Driving north on highway 191 we were flanked by the mighty & mysterious Chiricahua Mountains off to our right & the jagged Dragoon mountain range on our left with the hauntingly ominous Cochise Stronghold ever present & ever vigilant. The cloud shrouded sky lent itself well to the legends of the mountains & it was one of those days you might have heard the Indians as they passed on their war ponies. It was one of those kinds of days when the winds could have coaxed the secrets out of the canyons. SAND HILL CRANES IN FLIGHT

We turned off 191 & headed west into Texas Canyon to the small settlement of Dragoon & beyond to a place recommended to us by several people. The Amerind Foundation (Amerind meaning American Indian) houses one of the finest private collections of Native American art & artifacts in the country. This is a very impressive building but I was only allowed to take pictures on the outside & could not take my cameras into the museum. I understand the reason but it always miffs me just the same when that occasionally happens.THE AMERIND
The museum houses a large collection of artifacts dating back many hundreds of years & more. Various southwest Indian cultures are well represented as the history of the land & it's people are displayed well in the galleries. Of particular interest to me was the Chiricahua Apaches who lived & died in this very area. Cochise, Geronimo, & others played out their lives here on these plains, deserts, plateaus, & mountains. I spent most of my time inside watching a DVD on the last days of Geronimo's futile struggle with the white man's ways, deceptions, & treacheries. The broken promises, the heartbreak, the end of an era. It was a sad time in American history for the North American Indian peoples. NICE SPAINISH ARCHITECTURE
t was early afternoon when we left the Amerind & headed back down the valley. Earlier we had heard some noises coming from the back of the car & later determined something was amiss with the driver's side rear wheel. By the time we got near home we could here some screeching & grinding when slowing down & turning corners. When brakes were applied it kinda stopped. I was at first sure it was a wheel bearing but then figured it was probably something to do with the brakes. And as always, I figured it was the end of the world & we would have to get the car over to Sierra Vista for an expensive brake job or something. Or throw the whole car in the garbage can & try to find another one:(( I'm real good at figuring worst case scenarios you know. With vanishing dollar signs in my head I got out to look at the wheel after we got home. Noticed right away something was different than the other wheel. Looked like a wear mark all around the outer hub & on closer inspection saw a stone lodged between the drum & something else. The stone had lodged itself there & was scraping on the turning drum. A screwdriver quickly & easily popped the stone out & short test drive around the yard confirmed the squeaking was gone & all was well in Al's world again. Oh dear, will wonders ever cease......................................... IT'S KELLY SCHMOOZING WITH THE LOCALS....(THAT'S KELLY ON THE LEFT:))
To-morrow........ "Time to clean the car!!!!"

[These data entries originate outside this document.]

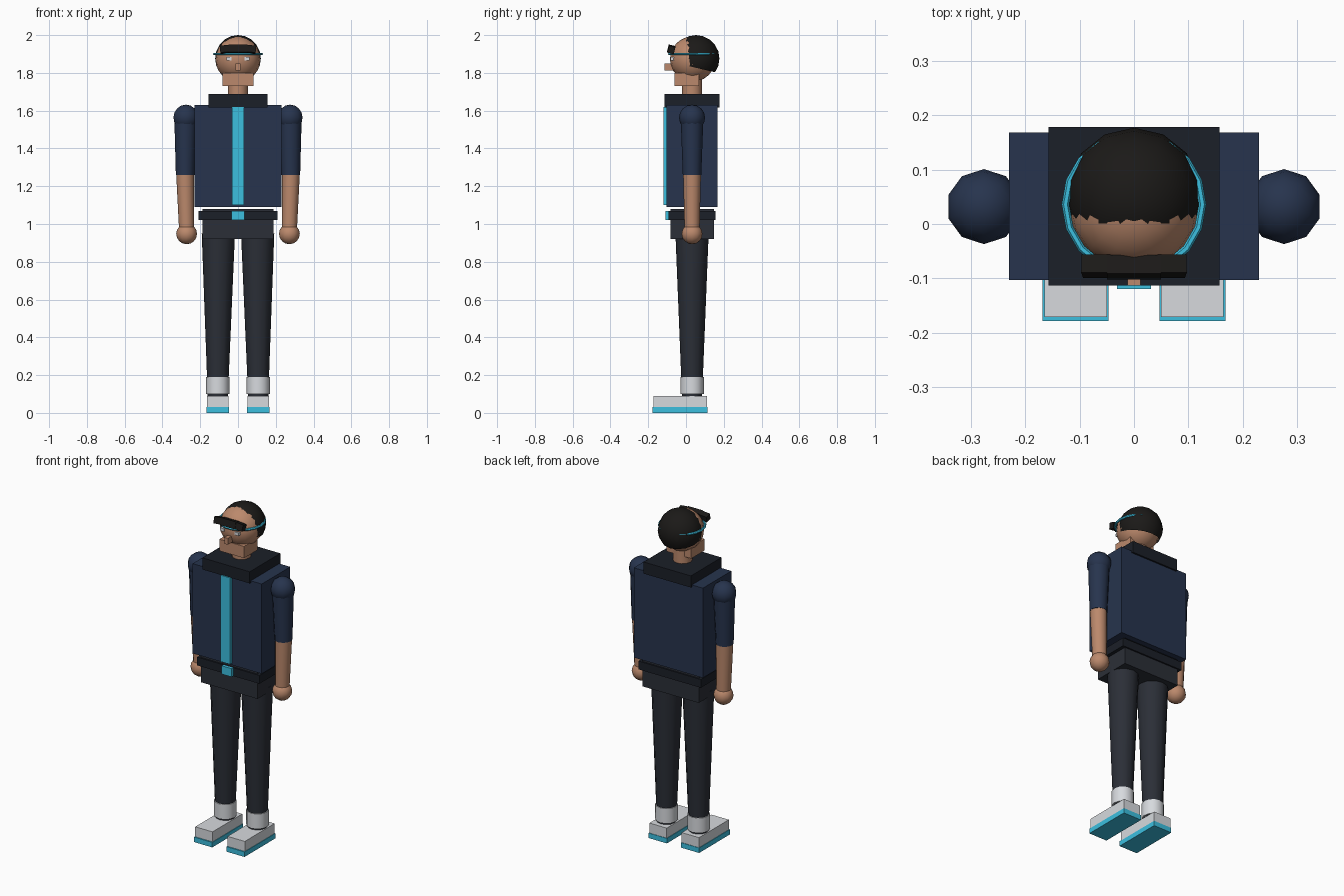
import bpy, bmesh, math
from mathutils import Vector

if "Cube" in bpy.data.objects:
    bpy.data.objects.remove(bpy.data.objects["Cube"])

MID = 0.032  # depth of the body's centre line


def material(name, rgb):
    m = bpy.data.materials.new(name)
    m.diffuse_color = (*rgb, 1)
    m.use_nodes = True
    m.node_tree.nodes["Principled BSDF"].inputs["Base Color"].default_value = m.diffuse_color
    return m


NAVY = material("navy", (0.02, 0.034, 0.075))
DARK = material("dark_trim", (0.011, 0.014, 0.021))
PANTS = material("trousers", (0.024, 0.028, 0.038))
SKIN = material("skin", (0.50, 0.25, 0.15))
HAIR = material("hair", (0.011, 0.010, 0.009))
CYAN = material("cyan", (0.045, 0.52, 0.74))
WHITE = material("white", (0.68, 0.70, 0.73))


def finish(name, mat, smooth=False):
    ob = bpy.context.object
    ob.name = name
    ob.data.materials.append(mat)
    if smooth:
        bpy.ops.object.shade_smooth_by_angle(angle=math.radians(45))
    return ob


def box(name, mat, x, y, z, rot=(0, 0, 0)):
    """Box from (min, max) ranges."""
    r = (x, y, z)
    bpy.ops.mesh.primitive_cube_add(size=1, location=[(a + b) / 2 for a, b in r], rotation=rot)
    bpy.context.object.scale = [b - a for a, b in r]
    return finish(name, mat)


def limb(name, mat, p0, p1, r0, r1, sides=12):
    """Tapered cylinder from p0 to p1."""
    p0, p1 = Vector(p0), Vector(p1)
    d = p1 - p0
    bpy.ops.mesh.primitive_cone_add(vertices=sides, radius1=r0, radius2=r1, depth=d.length,
                                    location=(p0 + p1) / 2,
                                    rotation=d.to_track_quat('Z', 'Y').to_euler())
    return finish(name, mat, True)


def ball(name, mat, loc, r, seg=12, rings=8):
    bpy.ops.mesh.primitive_uv_sphere_add(segments=seg, ring_count=rings, radius=r, location=loc)
    return finish(name, mat, True)


# Torso, collar and front stripe
box("torso", NAVY, (-0.23, 0.23), (-0.103, 0.168), (1.09, 1.63))
box("collar", DARK, (-0.157, 0.157), (-0.113, 0.178), (1.618, 1.688))
box("front_stripe", CYAN, (-0.031, 0.031), (-0.12, -0.1), (1.10, 1.62))

# Hips, belt and buckle
box("hips", PANTS, (-0.188, 0.188), (-0.083, 0.147), (0.92, 1.08))
box("belt", DARK, (-0.208, 0.208), (-0.093, 0.156), (1.02, 1.07))
box("buckle", CYAN, (-0.034, 0.034), (-0.108, -0.09), (1.02, 1.07))

for s, side in ((-1, "left"), (1, "right")):
    # Leg, cuff and shoe
    limb(f"{side}_leg", PANTS, (s * 0.107, MID, 0.08), (s * 0.104, MID, 0.95), 0.053, 0.088)
    limb(f"{side}_cuff", WHITE, (s * 0.107, MID, 0.10), (s * 0.107, MID, 0.19), 0.062, 0.062)
    a, b = sorted((s * 0.05, s * 0.165))
    box(f"{side}_shoe", WHITE, (a, b), (-0.171, 0.112), (0.03, 0.09))
    box(f"{side}_sole", CYAN, (a - 0.003, b + 0.003), (-0.178, 0.115), (0, 0.03))
    # Arm
    ball(f"{side}_shoulder", NAVY, (s * 0.276, MID, 1.563), 0.069, 10, 8)
    limb(f"{side}_sleeve", NAVY, (s * 0.28, MID, 1.26), (s * 0.277, MID, 1.56), 0.049, 0.06)
    limb(f"{side}_forearm", SKIN, (s * 0.272, MID, 0.97), (s * 0.28, MID, 1.262), 0.040, 0.047)
    ball(f"{side}_hand", SKIN, (s * 0.272, MID, 0.948), 0.055)
    # Eye
    box(f"{side}_eye", WHITE, (s * 0.048 - 0.013, s * 0.048 + 0.013), (-0.083, -0.06), (1.866, 1.884))

# Head
limb("neck", SKIN, (0, MID, 1.66), (0, MID, 1.78), 0.053, 0.053)
ball("head", SKIN, (0, 0.035, 1.873), 0.12, 16, 12)
box("jaw", SKIN, (-0.082, 0.082), (-0.06, 0.068), (1.73, 1.80))
box("nose", SKIN, (-0.012, 0.012), (-0.113, -0.07), (1.812, 1.85))

# Hair shell, trimmed at the nape and temples
hair = ball("hair", HAIR, (0, 0.053, 1.876), 0.124, 14, 10)
bm = bmesh.new()
bm.from_mesh(hair.data)
for point, normal in (((0, 0.03, 1.832), (0, 0.03, 0.13)), ((0, -0.015, 1.845), (0, 0.065, 0.045))):
    bmesh.ops.bisect_plane(bm, geom=bm.verts[:] + bm.edges[:] + bm.faces[:],
                           plane_co=Vector(point) - hair.location, plane_no=normal, clear_inner=True)
bm.to_mesh(hair.data)
bm.free()

# Fringe blocks, leaning back
tilt = math.radians(-15)
box("fringe_middle", HAIR, (-0.05, 0.05), (-0.097, -0.062), (1.905, 1.947), (tilt, 0, 0))
for s, side in ((-1, "left"), (1, "right")):
    a, b = sorted((s * 0.042, s * 0.095))
    box(f"fringe_{side}", HAIR, (a, b), (-0.095, -0.06), (1.905, 1.943), (tilt, s * 0.1, 0))

# Headband
bpy.ops.mesh.primitive_torus_add(major_radius=0.126, minor_radius=0.007, major_segments=18,
                                 minor_segments=6, location=(0, 0.036, 1.9))
finish("headband", CYAN, True)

  1. Yes, I thought it was funny too that we both talked about chimi's in our blog yesterday. Great minds think alike.

    Glad that for ONCE in your life, something wasn't your fault... lol

    And glad it was just a rock stuck in your drum, same thing happened to us last year.

    Send some of that hot weather this way please! MnM

  2. Nice pics as usual Al. As kids our age we all played cowboy's and indians but it is fastinating to see the real places they lived and worked.

    the hermit